* What you will do: Needed from the data below: every line from the one with "two pin holes" up to and including the one with "add(socket, 'socketFrame', extrude(frame, 0.007).rotateY(Math.PI", repeated exactly and with nothing else.

┌────────

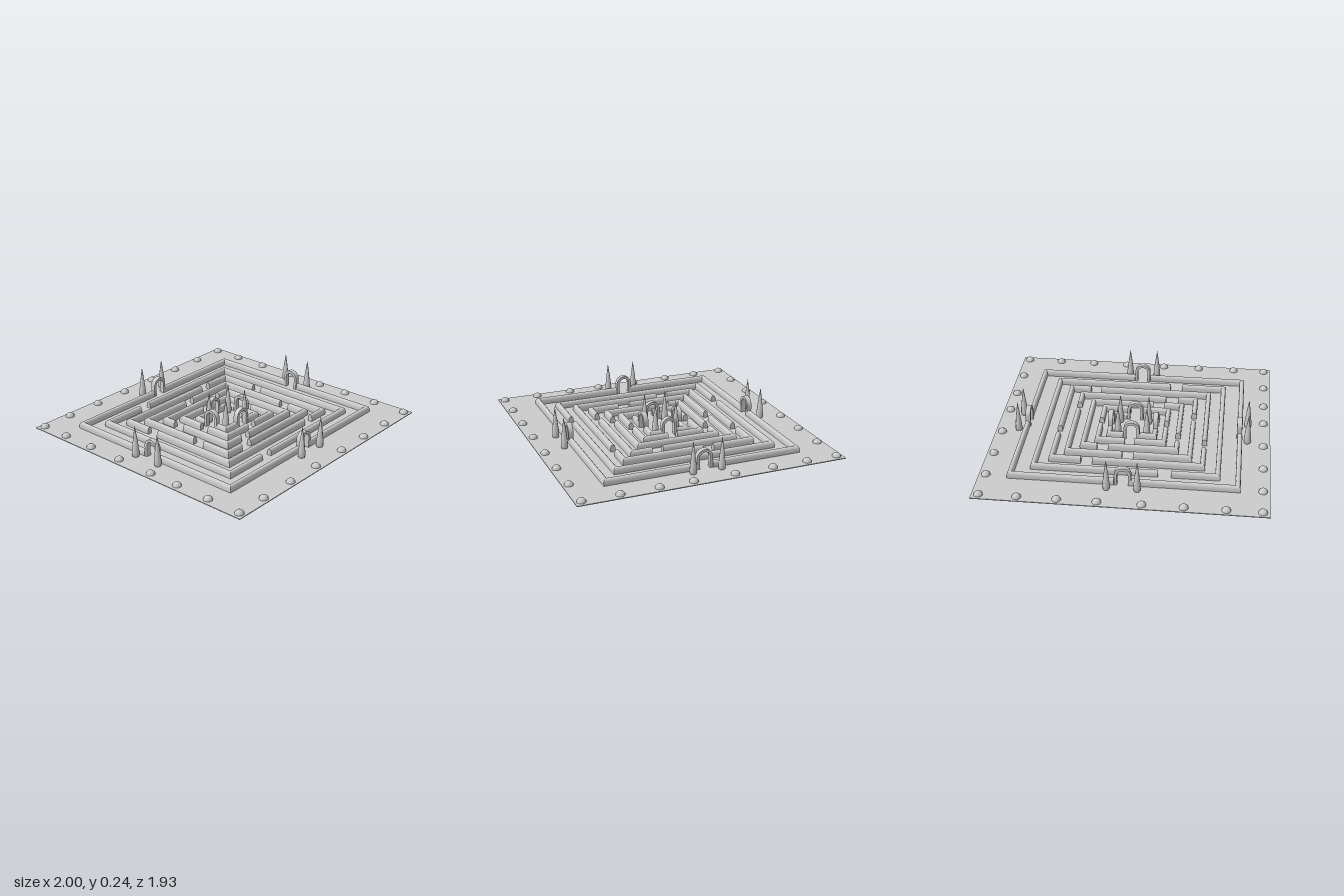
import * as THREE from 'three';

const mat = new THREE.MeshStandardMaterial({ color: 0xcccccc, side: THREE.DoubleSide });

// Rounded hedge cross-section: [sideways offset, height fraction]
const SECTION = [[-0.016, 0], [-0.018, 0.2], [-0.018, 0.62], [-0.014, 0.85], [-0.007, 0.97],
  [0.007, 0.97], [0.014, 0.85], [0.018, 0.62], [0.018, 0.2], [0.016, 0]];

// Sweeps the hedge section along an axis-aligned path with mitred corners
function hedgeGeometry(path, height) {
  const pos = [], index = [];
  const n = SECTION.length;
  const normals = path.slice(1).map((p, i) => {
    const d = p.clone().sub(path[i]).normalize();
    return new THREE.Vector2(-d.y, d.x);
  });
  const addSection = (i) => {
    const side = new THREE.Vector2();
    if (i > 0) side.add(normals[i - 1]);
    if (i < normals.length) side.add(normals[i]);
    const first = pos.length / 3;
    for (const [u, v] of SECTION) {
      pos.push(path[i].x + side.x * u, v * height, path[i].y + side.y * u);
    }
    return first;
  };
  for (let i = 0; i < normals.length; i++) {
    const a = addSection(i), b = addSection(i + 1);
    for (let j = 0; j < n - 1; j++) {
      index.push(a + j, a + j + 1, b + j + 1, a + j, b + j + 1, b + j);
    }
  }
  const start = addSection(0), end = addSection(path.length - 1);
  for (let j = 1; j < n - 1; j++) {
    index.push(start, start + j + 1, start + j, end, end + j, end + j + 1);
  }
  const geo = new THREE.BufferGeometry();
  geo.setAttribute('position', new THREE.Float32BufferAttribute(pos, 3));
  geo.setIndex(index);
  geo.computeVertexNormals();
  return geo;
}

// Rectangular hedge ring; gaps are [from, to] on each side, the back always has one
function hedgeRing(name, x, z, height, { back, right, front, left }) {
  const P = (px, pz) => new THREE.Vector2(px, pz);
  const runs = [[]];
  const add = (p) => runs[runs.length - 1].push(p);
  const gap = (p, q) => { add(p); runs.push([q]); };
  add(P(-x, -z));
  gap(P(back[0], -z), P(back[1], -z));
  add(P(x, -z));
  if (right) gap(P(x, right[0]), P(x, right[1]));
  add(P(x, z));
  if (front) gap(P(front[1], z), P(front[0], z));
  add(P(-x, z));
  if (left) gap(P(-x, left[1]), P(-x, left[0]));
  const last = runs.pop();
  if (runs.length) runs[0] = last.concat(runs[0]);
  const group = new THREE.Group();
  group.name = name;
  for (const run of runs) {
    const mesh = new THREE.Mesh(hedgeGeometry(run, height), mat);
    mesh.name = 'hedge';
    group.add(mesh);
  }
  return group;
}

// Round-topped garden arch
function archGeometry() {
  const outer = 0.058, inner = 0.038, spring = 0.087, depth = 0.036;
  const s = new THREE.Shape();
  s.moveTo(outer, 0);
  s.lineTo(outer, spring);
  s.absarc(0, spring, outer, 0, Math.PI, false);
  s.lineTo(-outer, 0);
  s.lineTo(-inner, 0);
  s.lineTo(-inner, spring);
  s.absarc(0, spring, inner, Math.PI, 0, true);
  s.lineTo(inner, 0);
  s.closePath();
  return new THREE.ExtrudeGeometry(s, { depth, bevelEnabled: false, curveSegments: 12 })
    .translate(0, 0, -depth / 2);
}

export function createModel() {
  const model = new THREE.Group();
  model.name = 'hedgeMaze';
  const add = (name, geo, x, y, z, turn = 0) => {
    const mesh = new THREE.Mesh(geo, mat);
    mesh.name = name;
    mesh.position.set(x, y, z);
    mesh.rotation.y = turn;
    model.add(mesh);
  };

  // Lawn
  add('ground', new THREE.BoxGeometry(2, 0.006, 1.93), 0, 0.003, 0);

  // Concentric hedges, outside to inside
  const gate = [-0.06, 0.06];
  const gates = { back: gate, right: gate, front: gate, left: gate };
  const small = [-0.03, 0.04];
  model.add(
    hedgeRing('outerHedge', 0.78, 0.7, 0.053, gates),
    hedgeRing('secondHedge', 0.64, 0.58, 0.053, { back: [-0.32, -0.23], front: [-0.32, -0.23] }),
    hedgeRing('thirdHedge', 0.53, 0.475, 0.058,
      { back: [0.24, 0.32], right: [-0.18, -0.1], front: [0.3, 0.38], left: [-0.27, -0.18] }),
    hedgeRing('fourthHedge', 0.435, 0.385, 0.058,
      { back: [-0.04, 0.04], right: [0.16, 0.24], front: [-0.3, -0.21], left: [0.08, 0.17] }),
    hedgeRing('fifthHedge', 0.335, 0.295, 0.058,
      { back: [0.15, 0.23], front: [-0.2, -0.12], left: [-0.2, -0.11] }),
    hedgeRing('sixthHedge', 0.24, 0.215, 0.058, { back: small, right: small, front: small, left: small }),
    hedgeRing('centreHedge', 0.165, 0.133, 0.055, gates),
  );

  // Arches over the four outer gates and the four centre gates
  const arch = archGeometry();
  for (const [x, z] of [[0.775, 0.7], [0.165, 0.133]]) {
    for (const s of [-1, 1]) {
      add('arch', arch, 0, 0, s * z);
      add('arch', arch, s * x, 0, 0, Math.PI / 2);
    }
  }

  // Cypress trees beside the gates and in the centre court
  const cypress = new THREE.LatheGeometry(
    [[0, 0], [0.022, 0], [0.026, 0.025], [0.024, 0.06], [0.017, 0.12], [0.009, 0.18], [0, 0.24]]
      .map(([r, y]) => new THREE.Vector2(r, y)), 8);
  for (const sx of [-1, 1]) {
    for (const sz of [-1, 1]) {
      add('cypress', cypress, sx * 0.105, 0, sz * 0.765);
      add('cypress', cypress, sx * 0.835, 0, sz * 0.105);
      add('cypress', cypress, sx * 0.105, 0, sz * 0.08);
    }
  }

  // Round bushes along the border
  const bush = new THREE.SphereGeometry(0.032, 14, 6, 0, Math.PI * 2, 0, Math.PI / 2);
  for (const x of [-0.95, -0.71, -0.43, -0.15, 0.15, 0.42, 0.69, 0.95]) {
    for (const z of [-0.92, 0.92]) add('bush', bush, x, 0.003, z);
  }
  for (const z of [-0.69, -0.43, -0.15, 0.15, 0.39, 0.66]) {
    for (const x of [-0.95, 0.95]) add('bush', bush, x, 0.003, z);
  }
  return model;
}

└────────
┌────────

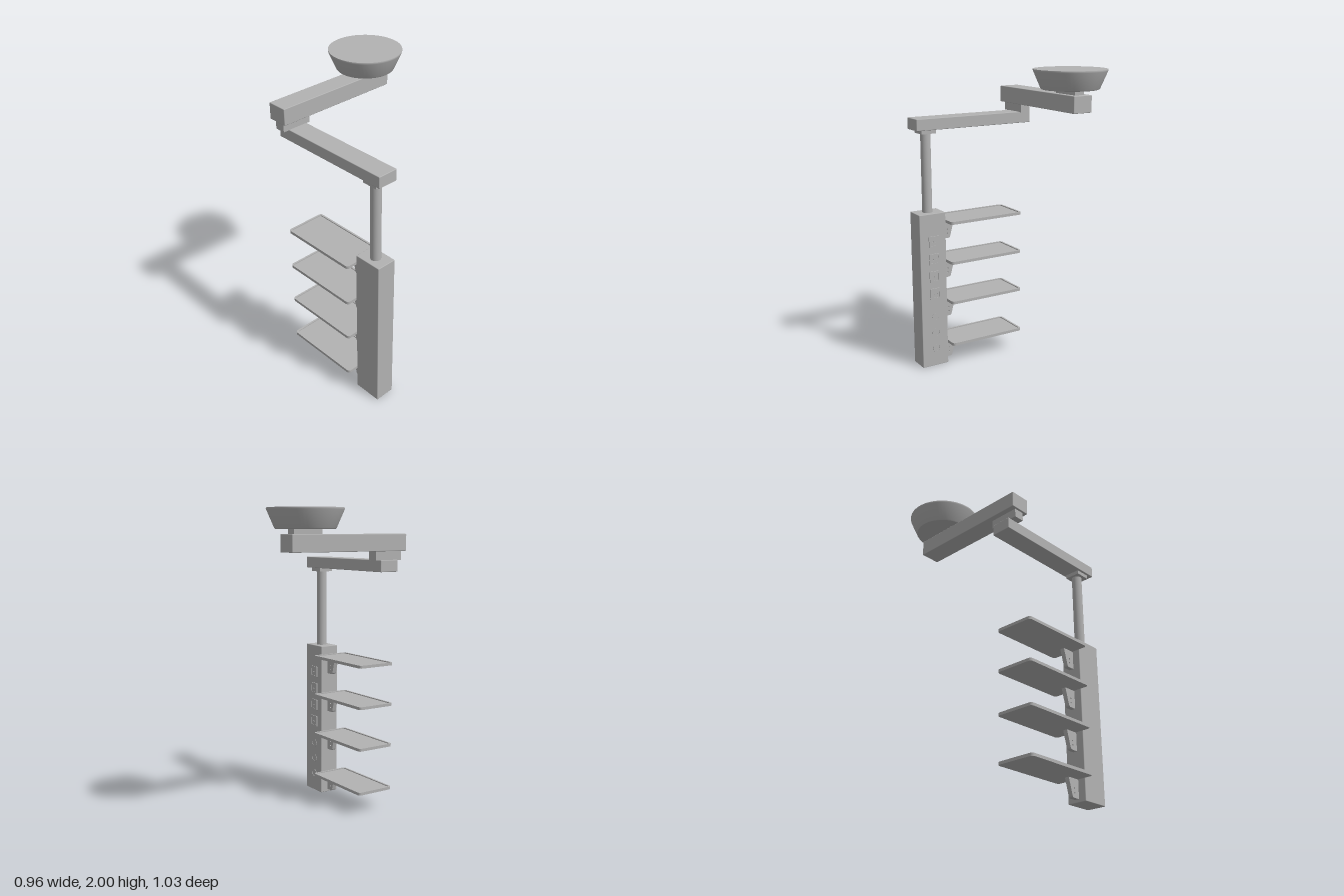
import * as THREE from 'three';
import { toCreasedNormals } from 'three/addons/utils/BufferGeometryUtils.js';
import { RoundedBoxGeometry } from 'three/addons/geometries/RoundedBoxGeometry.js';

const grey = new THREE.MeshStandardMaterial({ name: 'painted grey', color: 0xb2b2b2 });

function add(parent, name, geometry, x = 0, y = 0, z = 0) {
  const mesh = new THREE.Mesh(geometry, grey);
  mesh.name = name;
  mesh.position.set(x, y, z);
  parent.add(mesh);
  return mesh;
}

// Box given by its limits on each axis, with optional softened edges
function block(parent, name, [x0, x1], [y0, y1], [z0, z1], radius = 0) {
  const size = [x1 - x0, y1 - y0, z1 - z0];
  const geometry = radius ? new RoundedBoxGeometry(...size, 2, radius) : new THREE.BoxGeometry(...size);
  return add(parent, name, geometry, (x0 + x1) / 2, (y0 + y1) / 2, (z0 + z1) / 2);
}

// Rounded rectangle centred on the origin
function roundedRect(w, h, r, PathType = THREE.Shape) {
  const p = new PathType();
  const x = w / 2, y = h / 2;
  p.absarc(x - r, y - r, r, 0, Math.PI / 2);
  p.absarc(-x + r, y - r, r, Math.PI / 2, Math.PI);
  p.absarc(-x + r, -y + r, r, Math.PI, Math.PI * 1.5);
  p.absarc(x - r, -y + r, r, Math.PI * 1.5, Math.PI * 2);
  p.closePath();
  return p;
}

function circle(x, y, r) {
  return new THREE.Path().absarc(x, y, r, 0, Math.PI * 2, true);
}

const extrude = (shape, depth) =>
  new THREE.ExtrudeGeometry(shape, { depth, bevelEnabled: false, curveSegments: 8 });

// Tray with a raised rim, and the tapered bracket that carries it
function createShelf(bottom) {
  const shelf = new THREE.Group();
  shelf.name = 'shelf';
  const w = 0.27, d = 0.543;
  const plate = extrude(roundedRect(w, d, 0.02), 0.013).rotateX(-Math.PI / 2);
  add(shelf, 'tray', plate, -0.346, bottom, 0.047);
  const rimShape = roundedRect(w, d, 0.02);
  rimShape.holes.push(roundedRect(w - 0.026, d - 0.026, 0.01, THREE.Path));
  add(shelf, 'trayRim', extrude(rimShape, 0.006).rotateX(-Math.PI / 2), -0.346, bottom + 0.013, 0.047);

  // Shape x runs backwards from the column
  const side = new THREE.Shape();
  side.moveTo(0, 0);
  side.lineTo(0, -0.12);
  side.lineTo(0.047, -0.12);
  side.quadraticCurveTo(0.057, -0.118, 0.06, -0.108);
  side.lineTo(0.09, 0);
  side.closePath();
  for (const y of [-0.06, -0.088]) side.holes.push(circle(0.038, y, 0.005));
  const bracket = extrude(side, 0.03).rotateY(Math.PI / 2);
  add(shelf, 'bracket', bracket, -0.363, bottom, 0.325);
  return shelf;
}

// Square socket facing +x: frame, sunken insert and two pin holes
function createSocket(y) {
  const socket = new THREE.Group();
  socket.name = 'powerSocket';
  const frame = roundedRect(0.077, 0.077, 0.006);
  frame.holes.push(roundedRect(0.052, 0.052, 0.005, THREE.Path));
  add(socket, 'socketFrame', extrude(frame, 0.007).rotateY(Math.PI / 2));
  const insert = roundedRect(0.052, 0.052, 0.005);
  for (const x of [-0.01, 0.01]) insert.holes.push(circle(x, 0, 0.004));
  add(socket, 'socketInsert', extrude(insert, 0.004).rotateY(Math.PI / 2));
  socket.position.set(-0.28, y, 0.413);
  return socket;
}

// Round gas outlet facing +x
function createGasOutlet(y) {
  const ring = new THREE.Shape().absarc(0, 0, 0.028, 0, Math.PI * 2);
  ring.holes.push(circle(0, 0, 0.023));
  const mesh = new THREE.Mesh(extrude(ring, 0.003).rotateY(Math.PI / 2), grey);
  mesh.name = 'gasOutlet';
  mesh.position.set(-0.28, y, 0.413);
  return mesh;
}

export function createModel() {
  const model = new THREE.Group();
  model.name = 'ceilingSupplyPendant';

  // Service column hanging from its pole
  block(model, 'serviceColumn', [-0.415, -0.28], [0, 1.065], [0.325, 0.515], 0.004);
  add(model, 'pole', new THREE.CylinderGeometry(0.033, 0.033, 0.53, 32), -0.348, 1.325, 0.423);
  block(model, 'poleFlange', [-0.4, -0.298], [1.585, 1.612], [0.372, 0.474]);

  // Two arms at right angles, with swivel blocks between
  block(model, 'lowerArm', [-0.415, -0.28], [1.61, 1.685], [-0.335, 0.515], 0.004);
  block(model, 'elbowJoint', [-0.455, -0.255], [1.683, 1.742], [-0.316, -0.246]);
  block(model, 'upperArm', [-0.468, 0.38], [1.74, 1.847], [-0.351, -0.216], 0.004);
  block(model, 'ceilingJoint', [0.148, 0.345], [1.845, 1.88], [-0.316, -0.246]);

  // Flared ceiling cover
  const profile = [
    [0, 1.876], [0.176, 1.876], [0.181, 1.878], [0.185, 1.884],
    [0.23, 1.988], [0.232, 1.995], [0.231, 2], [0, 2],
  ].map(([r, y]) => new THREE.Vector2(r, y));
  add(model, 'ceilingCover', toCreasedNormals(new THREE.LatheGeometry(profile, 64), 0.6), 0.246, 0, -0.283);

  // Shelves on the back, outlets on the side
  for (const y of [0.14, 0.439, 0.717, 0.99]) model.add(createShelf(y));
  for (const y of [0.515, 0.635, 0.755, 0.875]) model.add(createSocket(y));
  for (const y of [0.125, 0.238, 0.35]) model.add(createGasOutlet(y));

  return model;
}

└────────

* Task output:
// Square socket facing +x: frame, sunken insert and two pin holes
function createSocket(y) {
  const socket = new THREE.Group();
  socket.name = 'powerSocket';
  const frame = roundedRect(0.077, 0.077, 0.006);
  frame.holes.push(roundedRect(0.052, 0.052, 0.005, THREE.Path));
  add(socket, 'socketFrame', extrude(frame, 0.007).rotateY(Math.PI / 2));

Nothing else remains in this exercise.